Either procedure is acceptable. All tips left with the desk upon check out will be allocated to the therapist based on company procedure – regardless of the size of the company. Tipping with a credit card in a large spa or massage clinic is the safest way to ensure your therapist receives the tip you allocated for them if you cannot place it directly in the therapist hand yourself. Many businesses provide envelopes for clients or guests to place cash tips in, and write the therapist name on an envelope once the guest or client has sealed it. These are distributed to therapists at the end of the day.


  • Should you include sales tax when calculating the tip?  Tips are calculated on the before tax price of a service or product.


  • Be Gracious: If you are pleased with the service you received, you are always welcome to exceed the 15 to 20 percent Golden Rule of tipping. The same applies if you are appalled by poor performance, regardless of whether or not you receive your massage from a spa or private massage clinic. Nothing communicates the concept that there is a problem with service quality like the absence of a tip to both the therapist and all management staff – including sole proprietors. If a therapist regularly does not receive tips, management will consider this a problem and over time, the therapist WILL be asked about the situation during performance reviews.

Quote of the day

“As it is, we are merely bolting our lives—gulping down undigested experiences as fast as we can stuff them in—because awareness of our own existence is so superficial and so narrow that nothing seems to us more boring than simple being.  If I ask you what you did, saw, heard, smelled, touched and tasted yesterday, I am likely to get nothing more than the thin, sketchy outline of the few things that you noticed, and of those only what you thought worth remembering.
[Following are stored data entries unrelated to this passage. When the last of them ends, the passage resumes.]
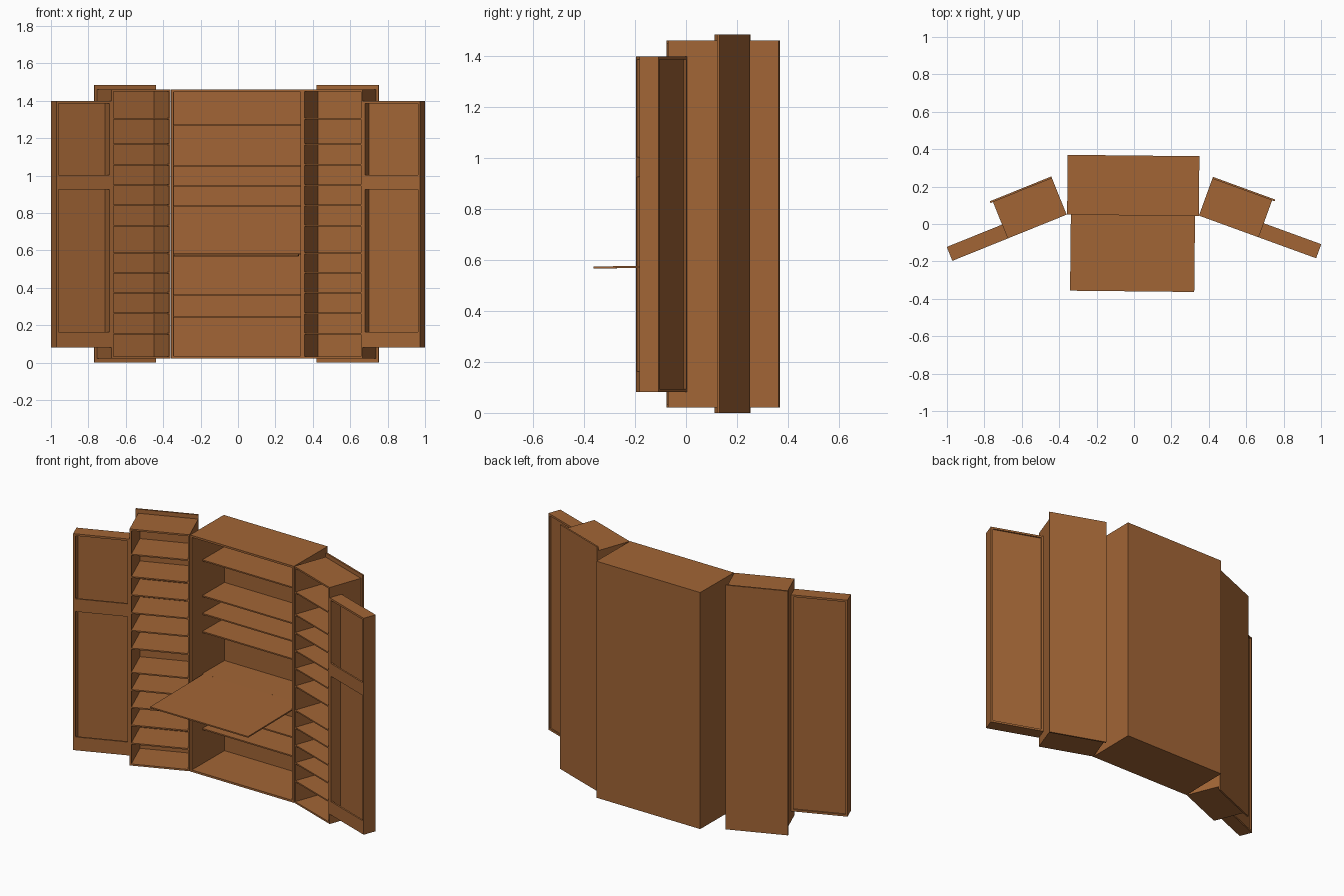
import bpy, bmesh, math
from mathutils import Matrix, Vector

if "Cube" in bpy.data.objects:
    bpy.data.objects.remove(bpy.data.objects["Cube"])

wood = bpy.data.materials.new("brown_wood")
wood.diffuse_color = (0.36, 0.13, 0.036, 1)
wood.use_nodes = True
wood.node_tree.nodes["Principled BSDF"].inputs["Base Color"].default_value = wood.diffuse_color


def boards(name, frame, items, s=1):
    """One object from boxes (x0, x1, y0, y1, z0, z1) in a local frame; s mirrors x."""
    bm = bmesh.new()
    for x0, x1, y0, y1, z0, z1 in items:
        size = Vector((x1 - x0, y1 - y0, z1 - z0))
        mid = Vector((s * (x0 + x1) / 2, (y0 + y1) / 2, (z0 + z1) / 2))
        bmesh.ops.create_cube(bm, size=1, matrix=frame @ Matrix.Translation(mid)
                              @ Matrix.Diagonal((*size, 1)))
    me = bpy.data.meshes.new(name)
    bm.to_mesh(me)
    bm.free()
    me.materials.append(wood)
    ob = bpy.data.objects.new(name, me)
    bpy.context.collection.objects.link(ob)
    return ob


def frame_at(x, y, deg):
    return Matrix.Translation((x, y, 0)) @ Matrix.Rotation(math.radians(deg), 4, 'Z')


def carcass(x0, x1, y0, y1, z0, z1, t):
    """Two sides, a top and a bottom."""
    return [(x0, x0 + t, y0, y1, z0, z1), (x1 - t, x1, y0, y1, z0, z1),
            (x0 + t, x1 - t, y0, y1, z0, z0 + t), (x0 + t, x1 - t, y0, y1, z1 - t, z1)]


# Central cabinet
mid = frame_at(-0.004, 0.206, -0.6)
boards("centre_carcass", mid, carcass(-0.352, 0.352, -0.16, 0.16, 0.022, 1.46, 0.012))
boards("centre_back", mid, [(-0.34, 0.34, 0.15, 0.16, 0.034, 1.448)])
boards("centre_shelves", mid, [(-0.34, 0.34, -0.06, 0.15, z - 0.004, z + 0.004)
                               for z in (0.245, 0.36, 0.578, 0.835, 0.945, 1.053, 1.27)])

# Fold-down desk, tilted slightly towards the front
tilt = mid @ Matrix.Translation((0, -0.06, 0.578)) @ Matrix.Rotation(math.radians(0.9), 4, 'X')
boards("fold_down_desk", tilt, [(-0.332, 0.332, -0.506, 0.0, -0.004, 0.004)])

# Angled wings with their doors
shelf_z = (0.155, 0.265, 0.373, 0.48, 0.585, 0.732, 0.84, 0.948, 1.057, 1.167, 1.303)
for side, s, x, y, deg, end in (("left", -1, -0.36, 0.05, 22, 0.659),
                                ("right", 1, 0.347, 0.045, -20, 0.667)):
    f = frame_at(x, y, deg)
    boards(side + "_wing_carcass", f, carcass(0, 0.34, 0, 0.21, 0.022, 1.46, 0.01), s)
    boards(side + "_wing_back", f, [(0, 0.354, 0.21, 0.22, 0, 1.485)], s)
    boards(side + "_wing_shelves", f,
           [(0.01, 0.33, 0.001, 0.21, z - 0.004, z + 0.004) for z in shelf_z], s)
    boards(side + "_door_frame", f, carcass(0.34, end, 0, 0.08, 0.082, 1.398, 0.012), s)
    boards(side + "_door_panel", f, [(0.352, end - 0.012, 0.064, 0.072, 0.094, 1.386)], s)
    boards(side + "_door_rails", f, [(0.352, end - 0.012, 0, 0.01, z0, z1)
                                     for z0, z1 in ((0.094, 0.163), (0.925, 1.003))], s)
Is it surprising that an existence so experienced seems so empty and bare that its hunger for an infinite future is insatiable? But suppose you could answer, “It would take me forever to tell you, and I am much too interested in what’s happening now.” How is it possible that a being with such sensitive jewels as the eyes, such enchanted musical instruments as the ears, and such a fabulous arabesque of nerves as the brain can experience itself as anything less than a god? And, when you consider that this incalculably subtle organism is inseparable from the still more marvelous patterns of its environment—from the minutest electrical designs to the whole company of the galaxies—how is it conceivable that this incarnation of all eternity can be bored with being?”

~ Alan Watts, The Book: On the Taboo Against Knowing Who You Are

Funding CAM Research


The paper above is a review of CAM funding since the Complimentary and Alternative Medicine Institute was founded in 1992. The review is critical to understanding the strategic position of the wellness industry. For those who like myself, have been in the industry since 1997 or earlier and whom were also in a position to anticipate resulting events, this is old news and a reminder.

Cupping Therapy: Massage Therapists be warned! Meta Study from 2012 shows the emperor has no clothes

cupping massage meta criticism

The link above is to a 2012 meta study. The study collected 135 research articles from 6 different databases published from 1992 thru 2010 in the US and overseas. As a stand alone treatment, cupping therapy did not have much value but was found to produce ‘synergy’ (my emphasis) when utilized alongside conventional treatments, no treatment and placebo. Cupping utilized alongside other alternative therapies were excluded from the study.

Of the studies that survived, a whopping 78 were wet cupping, which involves using a scalpel to create an incision to drain off excess blood raised to the surface of the skin once the cup is removed.

Excuse me massage therapists: Am I the only one who sees a problem with scope of practice here?

I would love to say more but I will let those who are inclined take it upon themselves to read the study and to discern, if they are able, to read between the lines about the promotion of this modality in the massage community.